*** Opening Data records ***

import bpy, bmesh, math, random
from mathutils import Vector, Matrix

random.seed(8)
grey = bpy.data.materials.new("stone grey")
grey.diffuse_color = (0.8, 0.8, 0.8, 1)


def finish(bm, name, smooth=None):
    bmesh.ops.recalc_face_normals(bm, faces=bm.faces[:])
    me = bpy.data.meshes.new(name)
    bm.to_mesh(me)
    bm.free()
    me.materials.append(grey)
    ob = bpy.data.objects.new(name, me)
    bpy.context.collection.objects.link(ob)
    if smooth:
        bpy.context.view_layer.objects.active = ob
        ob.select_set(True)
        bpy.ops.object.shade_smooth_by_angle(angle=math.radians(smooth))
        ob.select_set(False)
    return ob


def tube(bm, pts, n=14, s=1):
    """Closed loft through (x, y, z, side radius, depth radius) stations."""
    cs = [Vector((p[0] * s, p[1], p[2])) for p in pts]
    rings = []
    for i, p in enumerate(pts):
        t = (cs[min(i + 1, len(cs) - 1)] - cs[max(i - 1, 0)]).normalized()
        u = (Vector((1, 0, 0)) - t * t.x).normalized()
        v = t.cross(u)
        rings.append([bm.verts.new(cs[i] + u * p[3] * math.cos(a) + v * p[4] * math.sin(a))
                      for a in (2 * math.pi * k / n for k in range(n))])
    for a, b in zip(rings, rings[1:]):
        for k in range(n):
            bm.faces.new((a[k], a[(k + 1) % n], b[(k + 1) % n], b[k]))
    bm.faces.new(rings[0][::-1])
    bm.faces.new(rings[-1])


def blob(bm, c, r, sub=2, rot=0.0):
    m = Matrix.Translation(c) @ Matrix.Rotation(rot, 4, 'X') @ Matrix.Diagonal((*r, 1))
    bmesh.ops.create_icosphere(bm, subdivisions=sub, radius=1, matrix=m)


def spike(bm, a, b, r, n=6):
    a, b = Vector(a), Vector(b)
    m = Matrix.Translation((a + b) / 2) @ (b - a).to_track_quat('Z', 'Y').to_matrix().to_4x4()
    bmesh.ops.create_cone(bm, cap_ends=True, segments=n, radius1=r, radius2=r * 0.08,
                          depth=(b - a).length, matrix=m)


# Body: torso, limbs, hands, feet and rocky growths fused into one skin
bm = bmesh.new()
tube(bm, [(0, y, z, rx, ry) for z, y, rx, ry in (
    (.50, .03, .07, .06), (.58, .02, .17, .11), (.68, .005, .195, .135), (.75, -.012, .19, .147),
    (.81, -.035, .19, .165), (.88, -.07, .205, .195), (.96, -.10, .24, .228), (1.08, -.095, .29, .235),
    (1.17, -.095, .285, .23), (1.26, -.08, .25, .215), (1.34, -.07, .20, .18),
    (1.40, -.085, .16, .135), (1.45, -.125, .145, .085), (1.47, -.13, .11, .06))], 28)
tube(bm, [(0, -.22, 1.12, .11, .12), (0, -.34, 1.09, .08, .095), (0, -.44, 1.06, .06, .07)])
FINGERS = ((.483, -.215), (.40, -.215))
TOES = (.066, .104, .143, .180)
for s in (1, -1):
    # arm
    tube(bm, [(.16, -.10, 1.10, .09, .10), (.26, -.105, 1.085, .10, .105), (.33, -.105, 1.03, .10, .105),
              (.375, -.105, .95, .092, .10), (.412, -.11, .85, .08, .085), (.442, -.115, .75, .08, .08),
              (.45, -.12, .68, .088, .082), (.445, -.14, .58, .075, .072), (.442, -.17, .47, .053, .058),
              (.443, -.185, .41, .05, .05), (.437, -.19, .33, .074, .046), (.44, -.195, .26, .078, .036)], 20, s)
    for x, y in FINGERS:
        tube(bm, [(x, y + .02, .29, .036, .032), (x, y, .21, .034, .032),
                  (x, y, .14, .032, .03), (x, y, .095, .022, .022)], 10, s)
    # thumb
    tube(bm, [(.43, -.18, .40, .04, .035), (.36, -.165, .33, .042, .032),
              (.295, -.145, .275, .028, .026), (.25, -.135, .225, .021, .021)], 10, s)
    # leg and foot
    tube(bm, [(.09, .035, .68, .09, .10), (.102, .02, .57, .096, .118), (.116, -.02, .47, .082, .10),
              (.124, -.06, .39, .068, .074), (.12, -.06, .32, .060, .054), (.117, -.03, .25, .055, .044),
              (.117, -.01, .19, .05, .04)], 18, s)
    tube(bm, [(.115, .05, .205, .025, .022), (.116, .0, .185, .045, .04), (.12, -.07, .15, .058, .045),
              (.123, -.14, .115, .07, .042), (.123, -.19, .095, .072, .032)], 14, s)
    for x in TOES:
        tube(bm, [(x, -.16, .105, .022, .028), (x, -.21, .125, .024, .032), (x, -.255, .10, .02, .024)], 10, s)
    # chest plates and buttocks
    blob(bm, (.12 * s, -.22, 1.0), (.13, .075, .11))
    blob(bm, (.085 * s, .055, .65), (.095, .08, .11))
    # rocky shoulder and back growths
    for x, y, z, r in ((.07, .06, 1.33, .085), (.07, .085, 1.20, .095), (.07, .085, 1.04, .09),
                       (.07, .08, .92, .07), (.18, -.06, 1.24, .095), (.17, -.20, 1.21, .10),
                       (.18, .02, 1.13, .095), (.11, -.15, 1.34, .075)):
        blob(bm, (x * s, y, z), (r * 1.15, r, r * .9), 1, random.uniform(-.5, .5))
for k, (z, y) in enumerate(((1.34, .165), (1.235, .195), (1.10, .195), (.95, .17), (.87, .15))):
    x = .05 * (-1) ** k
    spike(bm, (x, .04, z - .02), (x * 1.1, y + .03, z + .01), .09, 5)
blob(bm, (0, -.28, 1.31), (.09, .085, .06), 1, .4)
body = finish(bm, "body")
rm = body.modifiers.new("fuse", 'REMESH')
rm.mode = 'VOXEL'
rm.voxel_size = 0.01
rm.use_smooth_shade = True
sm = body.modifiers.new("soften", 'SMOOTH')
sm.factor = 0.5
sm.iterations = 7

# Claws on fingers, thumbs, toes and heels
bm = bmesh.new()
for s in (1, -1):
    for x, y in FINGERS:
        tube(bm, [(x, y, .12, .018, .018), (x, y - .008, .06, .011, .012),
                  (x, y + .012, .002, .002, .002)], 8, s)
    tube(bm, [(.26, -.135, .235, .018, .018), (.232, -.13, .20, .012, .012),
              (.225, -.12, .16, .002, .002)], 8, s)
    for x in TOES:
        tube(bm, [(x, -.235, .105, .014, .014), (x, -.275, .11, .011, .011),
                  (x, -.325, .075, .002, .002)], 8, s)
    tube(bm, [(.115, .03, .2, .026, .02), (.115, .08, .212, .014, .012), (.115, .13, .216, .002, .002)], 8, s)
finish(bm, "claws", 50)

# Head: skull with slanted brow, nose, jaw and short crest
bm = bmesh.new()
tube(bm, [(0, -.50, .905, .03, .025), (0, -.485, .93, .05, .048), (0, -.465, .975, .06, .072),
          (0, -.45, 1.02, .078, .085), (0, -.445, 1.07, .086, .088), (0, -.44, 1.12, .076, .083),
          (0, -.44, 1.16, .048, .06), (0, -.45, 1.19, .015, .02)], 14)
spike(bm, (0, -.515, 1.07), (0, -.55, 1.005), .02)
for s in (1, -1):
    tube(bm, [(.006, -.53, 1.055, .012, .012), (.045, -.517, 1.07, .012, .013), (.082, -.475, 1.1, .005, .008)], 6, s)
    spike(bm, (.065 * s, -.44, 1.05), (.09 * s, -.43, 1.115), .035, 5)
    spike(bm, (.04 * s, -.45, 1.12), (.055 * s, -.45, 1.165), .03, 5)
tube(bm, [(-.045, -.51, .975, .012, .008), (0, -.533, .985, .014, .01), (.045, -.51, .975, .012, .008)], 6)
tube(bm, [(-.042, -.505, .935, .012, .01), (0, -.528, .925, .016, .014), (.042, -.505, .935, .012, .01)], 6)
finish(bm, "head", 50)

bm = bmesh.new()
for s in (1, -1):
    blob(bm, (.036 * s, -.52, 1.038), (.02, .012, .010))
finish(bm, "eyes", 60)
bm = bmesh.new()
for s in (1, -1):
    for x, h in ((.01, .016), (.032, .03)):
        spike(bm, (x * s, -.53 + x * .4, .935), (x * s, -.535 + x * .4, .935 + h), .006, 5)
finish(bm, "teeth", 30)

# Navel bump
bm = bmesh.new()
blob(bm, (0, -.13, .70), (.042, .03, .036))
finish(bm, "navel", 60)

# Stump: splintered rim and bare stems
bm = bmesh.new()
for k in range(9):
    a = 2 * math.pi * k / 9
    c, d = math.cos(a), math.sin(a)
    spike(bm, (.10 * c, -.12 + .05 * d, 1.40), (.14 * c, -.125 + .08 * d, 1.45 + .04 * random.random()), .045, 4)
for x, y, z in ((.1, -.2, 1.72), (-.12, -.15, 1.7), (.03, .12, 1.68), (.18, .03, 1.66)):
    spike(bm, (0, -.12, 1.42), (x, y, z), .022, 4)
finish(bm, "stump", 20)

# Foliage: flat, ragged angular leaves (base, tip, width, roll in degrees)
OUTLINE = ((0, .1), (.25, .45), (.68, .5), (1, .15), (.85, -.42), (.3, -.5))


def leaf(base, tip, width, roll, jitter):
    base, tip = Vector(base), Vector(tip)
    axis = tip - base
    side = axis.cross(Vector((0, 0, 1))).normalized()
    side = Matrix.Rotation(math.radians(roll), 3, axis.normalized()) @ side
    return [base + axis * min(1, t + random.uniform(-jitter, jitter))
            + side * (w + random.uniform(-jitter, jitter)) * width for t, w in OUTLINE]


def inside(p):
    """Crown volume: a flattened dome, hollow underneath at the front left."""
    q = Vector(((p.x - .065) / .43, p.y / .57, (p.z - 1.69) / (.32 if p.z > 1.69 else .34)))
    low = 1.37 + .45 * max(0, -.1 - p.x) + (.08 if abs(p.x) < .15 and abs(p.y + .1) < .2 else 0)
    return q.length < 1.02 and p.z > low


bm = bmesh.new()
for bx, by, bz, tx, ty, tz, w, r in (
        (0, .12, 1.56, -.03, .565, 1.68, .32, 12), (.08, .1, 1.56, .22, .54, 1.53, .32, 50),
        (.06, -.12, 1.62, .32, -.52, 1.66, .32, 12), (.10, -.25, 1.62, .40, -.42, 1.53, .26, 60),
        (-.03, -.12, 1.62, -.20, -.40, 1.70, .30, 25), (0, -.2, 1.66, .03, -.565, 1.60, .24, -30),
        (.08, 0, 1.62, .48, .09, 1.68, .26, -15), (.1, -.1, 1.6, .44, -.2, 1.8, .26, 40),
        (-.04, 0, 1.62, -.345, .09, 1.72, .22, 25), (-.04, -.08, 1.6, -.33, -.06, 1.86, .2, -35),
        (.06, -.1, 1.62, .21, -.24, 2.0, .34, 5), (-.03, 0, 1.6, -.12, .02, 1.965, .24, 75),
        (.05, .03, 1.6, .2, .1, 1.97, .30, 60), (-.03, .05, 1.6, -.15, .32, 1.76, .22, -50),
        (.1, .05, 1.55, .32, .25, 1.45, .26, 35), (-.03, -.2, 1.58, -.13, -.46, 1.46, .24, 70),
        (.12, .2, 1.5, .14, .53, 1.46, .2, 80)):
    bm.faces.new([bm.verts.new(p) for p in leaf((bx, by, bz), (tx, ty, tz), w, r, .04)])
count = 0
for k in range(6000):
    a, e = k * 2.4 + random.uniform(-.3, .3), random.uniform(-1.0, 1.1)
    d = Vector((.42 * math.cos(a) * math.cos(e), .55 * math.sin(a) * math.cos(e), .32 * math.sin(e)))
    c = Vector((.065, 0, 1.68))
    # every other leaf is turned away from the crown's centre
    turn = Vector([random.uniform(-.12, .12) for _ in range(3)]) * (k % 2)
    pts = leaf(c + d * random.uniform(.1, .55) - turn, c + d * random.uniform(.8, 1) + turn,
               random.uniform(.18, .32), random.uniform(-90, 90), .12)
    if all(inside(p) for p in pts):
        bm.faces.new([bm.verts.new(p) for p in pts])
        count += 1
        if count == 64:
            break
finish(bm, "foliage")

*** Closing Data records ***

■ **Try it**: Beginning with the opening line above, retype the records exactly through the line with "ob = bpy.data.objects.new(name, me)", both ends included.

■ **Answer below**:
import bpy, bmesh, math, random
from mathutils import Vector, Matrix

random.seed(8)
grey = bpy.data.materials.new("stone grey")
grey.diffuse_color = (0.8, 0.8, 0.8, 1)


def finish(bm, name, smooth=None):
    bmesh.ops.recalc_face_normals(bm, faces=bm.faces[:])
    me = bpy.data.meshes.new(name)
    bm.to_mesh(me)
    bm.free()
    me.materials.append(grey)
    ob = bpy.data.objects.new(name, me)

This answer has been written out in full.